336, 335: I will read Eat, Pray, Love again

On Facebook, I follow Elizabeth Gilbert, the author of a moving portrait of an adventurer called 'Last American Man'. She also wrote 'Eat, Pray, Love' which is the book she is most popular for. I loved that. I also loved her novel, 'Signature of All Things' as well as her TED talks. Overall, I really, really like whatever she writes or says.

In her memoir, 'Eat, Pray, Love', Gilbert falls in love with a man in Indonesia. In 'Committed', she explores their journey as a couple before they get married. In her interviews on 'Signature of All Things', she talks about how nourishing their partnership was. He would cook for her and wait for her to finish a chapter so that she could read it out to him.

Her page on Facebook is such a wonderful repository of beautiful, kind messages of how to live in joy, how to keep being creative, how to stay in the light.

Yesterday, she wrote that she and her partner of 12 years were separating.

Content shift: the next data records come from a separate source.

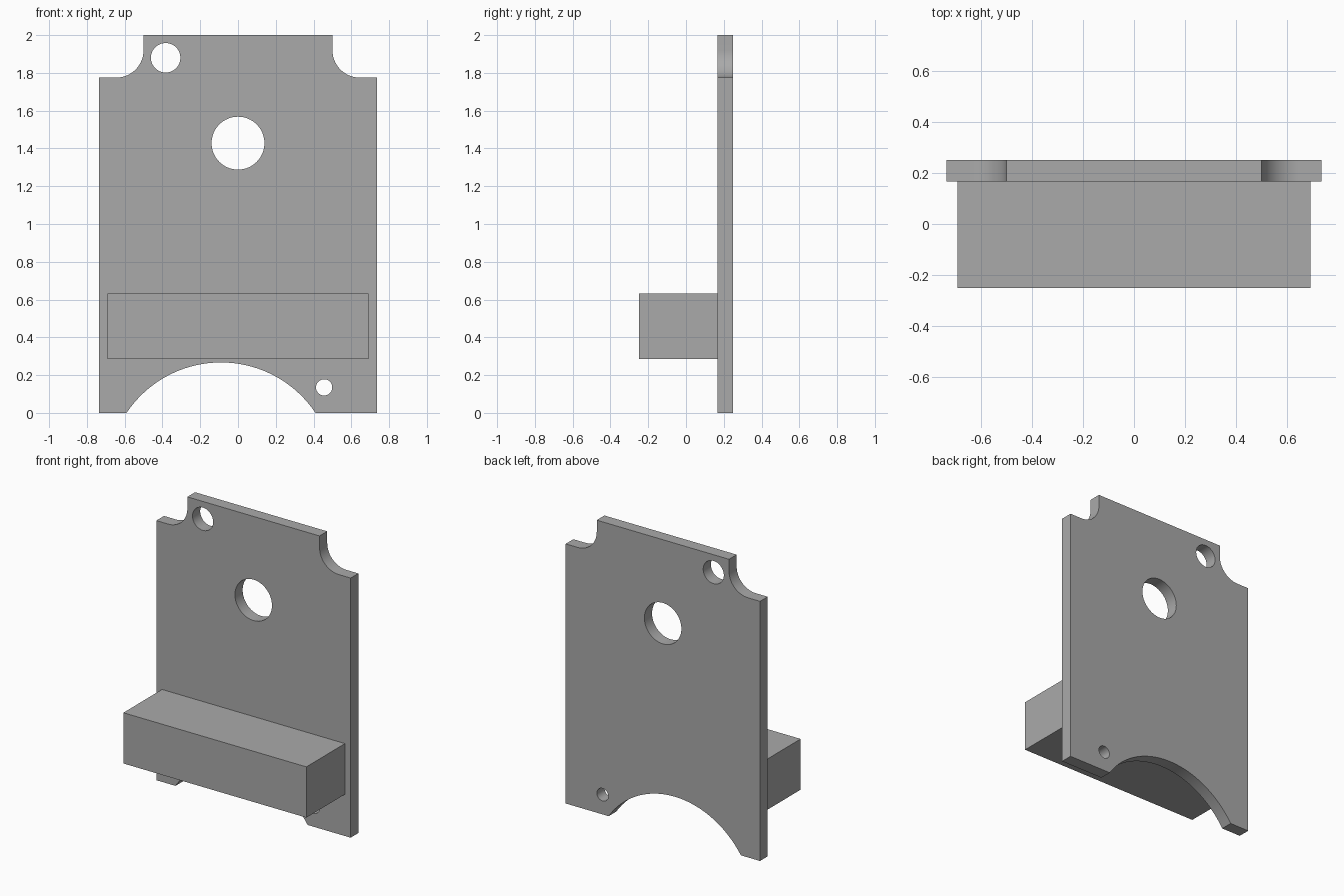
import bpy, bmesh
from math import pi, sin, cos, atan2, radians

cube = bpy.data.objects.get("Cube")
if cube:
    bpy.data.objects.remove(cube, do_unlink=True)

grey = bpy.data.materials.new("plain grey")
grey.use_nodes = True
COLOUR = (0.4, 0.4, 0.4, 1)
grey.diffuse_color = COLOUR
grey.node_tree.nodes["Principled BSDF"].inputs["Base Color"].default_value = COLOUR

HALF_W, HEIGHT = 0.735, 2.0
PLATE_FRONT, PLATE_BACK = 0.167, 0.25


def arc(cx, cz, r, start, end, steps):
    """Points along an arc, both ends included."""
    angles = [start + (end - start) * i / steps for i in range(steps + 1)]
    return [(cx + r * cos(a), cz + r * sin(a)) for a in angles]


def circle(cx, cz, r):
    return arc(cx, cz, r, 0, 2 * pi, 64)[:-1]


def finish(obj):
    obj.data.materials.clear()
    obj.data.materials.append(grey)
    bpy.ops.object.select_all(action="DESELECT")
    obj.select_set(True)
    bpy.context.view_layer.objects.active = obj
    bpy.ops.object.shade_smooth_by_angle(angle=radians(30))


def plate(name, loops, front, back):
    """Extrude an outline with holes from front to back."""
    curve = bpy.data.curves.new(name, "CURVE")
    curve.dimensions = "2D"
    curve.fill_mode = "BOTH"
    curve.extrude = (back - front) / 2
    for loop in loops:
        spline = curve.splines.new("POLY")
        spline.points.add(len(loop) - 1)
        for point, (x, z) in zip(spline.points, loop):
            point.co = (x, z, 0, 1)
        spline.use_cyclic_u = True
    obj = bpy.data.objects.new(name, curve)
    bpy.context.collection.objects.link(obj)
    obj.location.y = (front + back) / 2
    obj.rotation_euler.x = pi / 2
    bpy.ops.object.select_all(action="DESELECT")
    obj.select_set(True)
    bpy.context.view_layer.objects.active = obj
    bpy.ops.object.convert(target="MESH")
    obj = bpy.context.object
    # Weld the caps to the walls
    bm = bmesh.new()
    bm.from_mesh(obj.data)
    bmesh.ops.remove_doubles(bm, verts=bm.verts, dist=1e-5)
    bmesh.ops.recalc_face_normals(bm, faces=bm.faces)
    bm.to_mesh(obj.data)
    bm.free()
    finish(obj)


def box(name, low, high):
    bpy.ops.mesh.primitive_cube_add(size=1)
    obj = bpy.context.object
    obj.name = obj.data.name = name
    obj.location = [(a + b) / 2 for a, b in zip(low, high)]
    obj.scale = [b - a for a, b in zip(low, high)]
    finish(obj)


# Rounded notch at the upper right corner, mirrored for the other side
NOTCH_X, NOTCH_Z, NOTCH_R = 0.5, 1.775, 0.145
notch = [(HALF_W, NOTCH_Z)]
notch += arc(NOTCH_X + NOTCH_R, NOTCH_Z + NOTCH_R, NOTCH_R, 1.5 * pi, pi, 24)
notch += [(NOTCH_X, HEIGHT)]
mirrored = [(-x, z) for x, z in reversed(notch)]

# Shallow off-centre arch in the bottom edge
ARCH_X, ARCH_HALF, ARCH_RISE = -0.09, 0.5, 0.267
radius = (ARCH_HALF ** 2 + ARCH_RISE ** 2) / (2 * ARCH_RISE)
drop = radius - ARCH_RISE
tilt = atan2(drop, ARCH_HALF)
arch = arc(ARCH_X, -drop, radius, pi - tilt, tilt, 48)

outline = [(HALF_W, 0)] + notch + mirrored + [(-HALF_W, 0)] + arch
holes = [circle(-0.383, 1.88, 0.078), circle(0, 1.428, 0.14), circle(0.456, 0.135, 0.043)]

plate("back_plate", [outline] + holes, PLATE_FRONT, PLATE_BACK)
box("front_ledge", (-0.692, -0.25, 0.285), (0.692, PLATE_FRONT, 0.632))
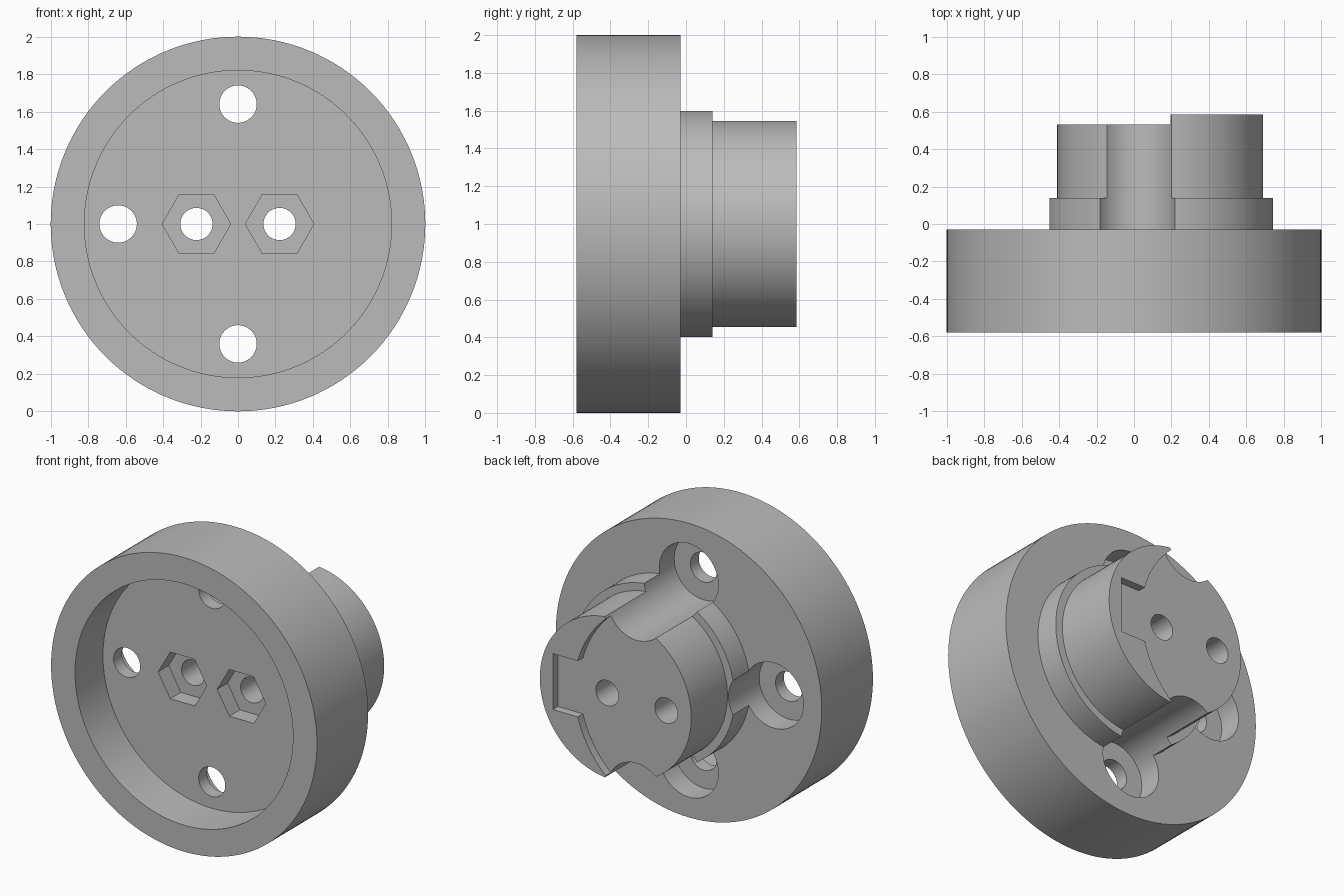
import bpy
import math

if "Cube" in bpy.data.objects:
    bpy.data.objects.remove(bpy.data.objects["Cube"], do_unlink=True)

grey = bpy.data.materials.new("plain grey")
grey.use_nodes = True
grey.diffuse_color = (0.5, 0.5, 0.5, 1)
grey.node_tree.nodes["Principled BSDF"].inputs["Base Color"].default_value = (0.5, 0.5, 0.5, 1)

AXIS_Z = 1.0  # height of the hub axis


def prism(name, radius, y0, y1, x=0, dz=0, sides=128, turn=0):
    """Cylinder or prism lying along y, from y0 to y1."""
    bpy.ops.mesh.primitive_cylinder_add(vertices=sides, radius=radius, depth=y1 - y0)
    ob = bpy.context.object
    ob.name = name
    ob.rotation_euler = (math.pi / 2, turn, 0)
    ob.location = (x, (y0 + y1) / 2, AXIS_Z + dz)
    return ob


def block(name, x0, x1, y0, y1, half_z):
    bpy.ops.mesh.primitive_cube_add(size=1)
    ob = bpy.context.object
    ob.name = name
    ob.scale = (x1 - x0, y1 - y0, 2 * half_z)
    ob.location = ((x0 + x1) / 2, (y0 + y1) / 2, AXIS_Z)
    return ob


def combine(target, tool, operation):
    """Apply a boolean and discard the tool."""
    mod = target.modifiers.new("combine", 'BOOLEAN')
    mod.operation = operation
    mod.solver = 'EXACT'
    mod.object = tool
    bpy.context.view_layer.objects.active = target
    bpy.ops.object.modifier_apply(modifier=mod.name)
    bpy.data.objects.remove(tool, do_unlink=True)


# Disc with a stepped, off-centre boss on its back
hub = prism("hub", 1.0, -0.58, -0.03)
boss_x = 0.14
boss = prism("boss", 0.55, -0.1, 0.585, boss_x)
combine(boss, prism("flange", 0.603, -0.12, 0.14, boss_x), 'UNION')

# Lower the boss end, leaving a crescent lip with a square notch
combine(boss, prism("lip_cutter", 0.72, 0.53, 0.8, -0.29), 'DIFFERENCE')
combine(boss, block("notch_cutter", 0.2, 0.592, 0.53, 0.8, 0.19), 'DIFFERENCE')
combine(hub, boss, 'UNION')

# Front recess
combine(hub, prism("recess_cutter", 0.82, -0.8, -0.28), 'DIFFERENCE')

# Screw holes with deep counterbores that groove the boss
for x, dz in ((0, 0.64), (0, -0.64), (-0.64, 0)):
    combine(hub, prism("counterbore_cutter", 0.222, -0.19, 0.8, x, dz, 64), 'DIFFERENCE')
    combine(hub, prism("screw_cutter", 0.1, -0.5, 0.1, x, dz, 48), 'DIFFERENCE')

# Bolt holes with hexagonal nut pockets
for x in (-0.222, 0.222):
    combine(hub, prism("nut_cutter", 0.183, -0.5, -0.167, x, 0, 6, math.pi / 6), 'DIFFERENCE')
    combine(hub, prism("bolt_cutter", 0.086, -0.5, 0.8, x, 0, 48), 'DIFFERENCE')

hub.data.materials.clear()
hub.data.materials.append(grey)
for face in hub.data.polygons:
    face.material_index = 0
bpy.ops.object.select_all(action='DESELECT')
hub.select_set(True)
bpy.context.view_layer.objects.active = hub
bpy.ops.object.shade_smooth_by_angle(angle=math.radians(30))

I took that pretty hard. I have just returned from a holiday in the mountains and was all fresh and everything. Yet, when I read that message on the wall, my stomach twisted into knots and I felt the same fear and pain that I had felt at the time of my divorce. (Thankfully, the memory is very faint now.) Yet, I wished that I could unsee that message and hope that I had dreamed it up.

But who knows why any two people get together or why they drift apart? I just know that the journey Gilbert went on in 'Eat, Pray, Love' had resonated so hard and deeply with me, that any news of her life seem to trickle into mine. Maybe that's what Holden Caulfield meant when he says in 'Catcher in the Rye': 'What really knocks me out is a book that, when you're all done reading it, you wish the author that wrote it was a terrific friend of yours and you could call him up on the phone whenever you felt like it. That doesn't happen much, though.” 

I'll read Eat, Pray, Love again as a friend, then.




1 comment:

Anonymous said...

That's a cool quote from Catcher in the Rye - I really really wanted to call Neil Gaiman after listening to him read the Graveyard Book. After listening to him read the Christmas Carol, I thought that even if I did not know him personally, the fact that I could get him to tell me a story as I drove or went to bed - was even a better thing! Like dinner without worrying about the dishes! (That doesn't sound creepy, does it?) After listening to the first short story on Trigger Warning, tho, I just wanted to call up and say, "Come ON, now! You can do better than that!"